by Dr. Terry Stoops
Director of the Center for Effective Education, John Locke Foundation
Raise your hand if you’ver heard this one before: charter schools in North Carolina promote racial segregation. And no matter how many times it’s said, you can count on Washington Post’s resident school choice hater Valerie Strauss to give it space on her Answer Sheet blog.
Last Friday, Strauss published a blog post by Justin Parmenter, seventh-grade language arts at Waddell Language Academy in Charlotte and a fellow with Hope Street Group’s North Carolina Teacher Voice Network. Parmenter writes,
While some charter schools in some states have helped low-income students improve academically, in North Carolina they’ve been used predominantly as a vehicle for affluent white folks to opt out of traditional public schools. Trends of racial and economic segregation that were already worrisome in public schools before the cap was lifted have deepened in our charter schools. Now more than two-thirds of our charter schools are either 80 percent+ white or 80 percent+ students of color.
The statistic that charters “are either 80 percent+ white or 80 percent+ students of color” contradicts the claim that charters have been used “predominantly as a vehicle for affluent white folks to opt out of traditional public schools.”

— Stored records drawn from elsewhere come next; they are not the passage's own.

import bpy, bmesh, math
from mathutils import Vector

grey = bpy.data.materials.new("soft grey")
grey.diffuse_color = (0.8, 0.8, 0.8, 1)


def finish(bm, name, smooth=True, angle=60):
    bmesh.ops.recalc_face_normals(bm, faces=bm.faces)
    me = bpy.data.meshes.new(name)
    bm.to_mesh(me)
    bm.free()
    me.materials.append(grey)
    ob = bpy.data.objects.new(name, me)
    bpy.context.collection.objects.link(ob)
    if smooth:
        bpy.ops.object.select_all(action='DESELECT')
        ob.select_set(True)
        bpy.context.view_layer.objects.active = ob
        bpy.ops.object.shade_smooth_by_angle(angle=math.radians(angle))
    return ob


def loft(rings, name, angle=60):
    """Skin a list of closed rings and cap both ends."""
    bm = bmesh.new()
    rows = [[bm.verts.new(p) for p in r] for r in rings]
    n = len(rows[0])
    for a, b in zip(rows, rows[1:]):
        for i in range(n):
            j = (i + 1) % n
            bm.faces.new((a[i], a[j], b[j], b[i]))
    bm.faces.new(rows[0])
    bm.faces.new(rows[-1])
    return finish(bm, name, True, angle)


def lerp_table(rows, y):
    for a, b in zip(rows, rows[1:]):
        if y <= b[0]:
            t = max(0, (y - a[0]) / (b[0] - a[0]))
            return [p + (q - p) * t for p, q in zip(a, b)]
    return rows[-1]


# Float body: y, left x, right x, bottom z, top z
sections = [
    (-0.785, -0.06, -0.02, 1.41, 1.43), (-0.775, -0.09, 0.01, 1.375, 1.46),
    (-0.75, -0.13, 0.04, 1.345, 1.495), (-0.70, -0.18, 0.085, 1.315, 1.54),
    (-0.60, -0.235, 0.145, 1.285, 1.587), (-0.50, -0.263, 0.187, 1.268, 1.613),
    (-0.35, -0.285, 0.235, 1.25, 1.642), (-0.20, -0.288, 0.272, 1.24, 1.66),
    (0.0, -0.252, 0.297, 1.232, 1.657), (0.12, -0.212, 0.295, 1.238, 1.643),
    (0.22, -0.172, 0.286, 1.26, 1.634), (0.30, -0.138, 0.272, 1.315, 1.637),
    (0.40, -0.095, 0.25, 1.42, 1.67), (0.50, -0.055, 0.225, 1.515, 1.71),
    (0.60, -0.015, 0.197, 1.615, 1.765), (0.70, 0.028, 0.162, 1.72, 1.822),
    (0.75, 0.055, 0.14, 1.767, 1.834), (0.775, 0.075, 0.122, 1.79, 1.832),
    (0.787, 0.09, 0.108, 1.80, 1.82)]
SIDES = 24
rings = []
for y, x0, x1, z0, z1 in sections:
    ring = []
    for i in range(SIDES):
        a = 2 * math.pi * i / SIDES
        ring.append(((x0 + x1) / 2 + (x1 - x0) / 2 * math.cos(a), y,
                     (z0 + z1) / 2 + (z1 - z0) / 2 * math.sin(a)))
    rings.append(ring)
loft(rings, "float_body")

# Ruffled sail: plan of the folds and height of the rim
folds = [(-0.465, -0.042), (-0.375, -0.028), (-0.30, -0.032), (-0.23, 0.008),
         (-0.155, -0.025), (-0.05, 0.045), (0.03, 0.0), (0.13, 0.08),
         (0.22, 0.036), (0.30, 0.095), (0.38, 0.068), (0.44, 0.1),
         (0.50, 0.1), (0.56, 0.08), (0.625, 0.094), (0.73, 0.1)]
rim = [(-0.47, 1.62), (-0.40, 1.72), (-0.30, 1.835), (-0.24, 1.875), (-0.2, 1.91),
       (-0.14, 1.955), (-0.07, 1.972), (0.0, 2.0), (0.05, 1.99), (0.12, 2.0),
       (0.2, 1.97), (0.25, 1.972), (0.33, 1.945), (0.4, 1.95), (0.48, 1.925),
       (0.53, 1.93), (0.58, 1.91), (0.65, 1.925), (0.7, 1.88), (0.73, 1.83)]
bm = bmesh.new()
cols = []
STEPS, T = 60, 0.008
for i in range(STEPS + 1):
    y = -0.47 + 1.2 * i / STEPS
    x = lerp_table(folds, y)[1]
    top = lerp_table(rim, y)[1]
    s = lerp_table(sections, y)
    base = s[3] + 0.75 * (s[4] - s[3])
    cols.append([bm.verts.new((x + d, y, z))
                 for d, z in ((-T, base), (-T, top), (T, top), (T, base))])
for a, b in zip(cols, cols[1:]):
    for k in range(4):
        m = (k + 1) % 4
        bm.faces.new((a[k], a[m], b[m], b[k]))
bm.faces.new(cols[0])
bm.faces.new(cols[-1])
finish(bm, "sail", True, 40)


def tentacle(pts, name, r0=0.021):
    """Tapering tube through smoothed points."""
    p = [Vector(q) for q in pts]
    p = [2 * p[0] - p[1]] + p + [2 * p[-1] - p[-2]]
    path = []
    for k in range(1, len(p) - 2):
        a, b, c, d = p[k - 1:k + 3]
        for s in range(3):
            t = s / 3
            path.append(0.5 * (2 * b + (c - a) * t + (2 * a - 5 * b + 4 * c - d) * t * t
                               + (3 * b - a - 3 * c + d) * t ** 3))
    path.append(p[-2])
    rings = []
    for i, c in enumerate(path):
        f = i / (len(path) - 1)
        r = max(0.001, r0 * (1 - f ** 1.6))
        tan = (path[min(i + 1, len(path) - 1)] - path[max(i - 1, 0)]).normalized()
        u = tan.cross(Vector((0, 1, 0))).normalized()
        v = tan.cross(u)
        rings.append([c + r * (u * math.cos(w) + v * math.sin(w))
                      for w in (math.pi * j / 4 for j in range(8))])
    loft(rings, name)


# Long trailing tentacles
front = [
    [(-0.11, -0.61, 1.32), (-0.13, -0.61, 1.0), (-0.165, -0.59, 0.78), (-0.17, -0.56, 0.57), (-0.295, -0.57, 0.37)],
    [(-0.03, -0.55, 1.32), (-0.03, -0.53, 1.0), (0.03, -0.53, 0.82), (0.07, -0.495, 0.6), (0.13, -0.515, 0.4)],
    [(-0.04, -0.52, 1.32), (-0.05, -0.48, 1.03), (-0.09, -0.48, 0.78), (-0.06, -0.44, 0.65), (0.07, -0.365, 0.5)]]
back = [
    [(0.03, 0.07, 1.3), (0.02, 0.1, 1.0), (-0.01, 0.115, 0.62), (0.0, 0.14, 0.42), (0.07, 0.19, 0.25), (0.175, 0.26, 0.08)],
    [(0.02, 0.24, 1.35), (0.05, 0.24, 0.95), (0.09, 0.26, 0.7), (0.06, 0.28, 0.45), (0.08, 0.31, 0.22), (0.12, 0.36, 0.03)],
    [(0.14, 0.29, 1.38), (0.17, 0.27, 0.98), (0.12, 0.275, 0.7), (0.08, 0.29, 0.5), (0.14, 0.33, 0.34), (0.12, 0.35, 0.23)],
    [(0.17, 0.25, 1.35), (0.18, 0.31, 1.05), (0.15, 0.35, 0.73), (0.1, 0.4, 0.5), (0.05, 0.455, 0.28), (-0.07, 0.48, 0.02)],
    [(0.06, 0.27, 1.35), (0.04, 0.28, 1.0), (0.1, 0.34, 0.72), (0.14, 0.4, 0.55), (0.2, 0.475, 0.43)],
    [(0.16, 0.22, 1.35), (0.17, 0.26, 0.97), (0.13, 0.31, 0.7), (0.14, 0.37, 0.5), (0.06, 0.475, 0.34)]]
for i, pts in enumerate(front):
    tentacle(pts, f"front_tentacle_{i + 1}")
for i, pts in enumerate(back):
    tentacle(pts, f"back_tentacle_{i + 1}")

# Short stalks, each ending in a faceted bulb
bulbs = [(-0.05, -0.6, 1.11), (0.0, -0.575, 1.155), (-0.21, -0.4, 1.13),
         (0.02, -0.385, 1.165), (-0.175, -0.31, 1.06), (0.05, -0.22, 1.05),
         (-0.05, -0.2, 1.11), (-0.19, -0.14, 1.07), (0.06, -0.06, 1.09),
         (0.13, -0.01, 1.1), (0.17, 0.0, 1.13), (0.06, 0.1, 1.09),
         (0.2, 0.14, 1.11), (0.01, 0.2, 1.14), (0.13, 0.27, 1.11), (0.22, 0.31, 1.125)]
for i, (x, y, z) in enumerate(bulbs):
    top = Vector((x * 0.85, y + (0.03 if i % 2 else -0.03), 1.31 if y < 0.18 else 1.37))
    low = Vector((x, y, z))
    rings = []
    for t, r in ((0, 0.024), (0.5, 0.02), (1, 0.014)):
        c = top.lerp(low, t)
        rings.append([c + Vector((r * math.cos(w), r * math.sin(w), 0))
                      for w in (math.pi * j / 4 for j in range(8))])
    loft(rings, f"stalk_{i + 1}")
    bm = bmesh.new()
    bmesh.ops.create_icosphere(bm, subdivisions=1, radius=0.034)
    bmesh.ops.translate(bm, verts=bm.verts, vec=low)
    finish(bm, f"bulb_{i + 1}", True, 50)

More importantly, Parmenter ignores the fact that charter schools cannot select the students who will attend. When applicants outnumber seats, the school must employ a lottery to randomly select who attends the school. In other words, the system is not rigged in favor of “affluent white folks” or anyone else. I suspect that Waddell Language Academy, which is a magnet school, operates in much the same way.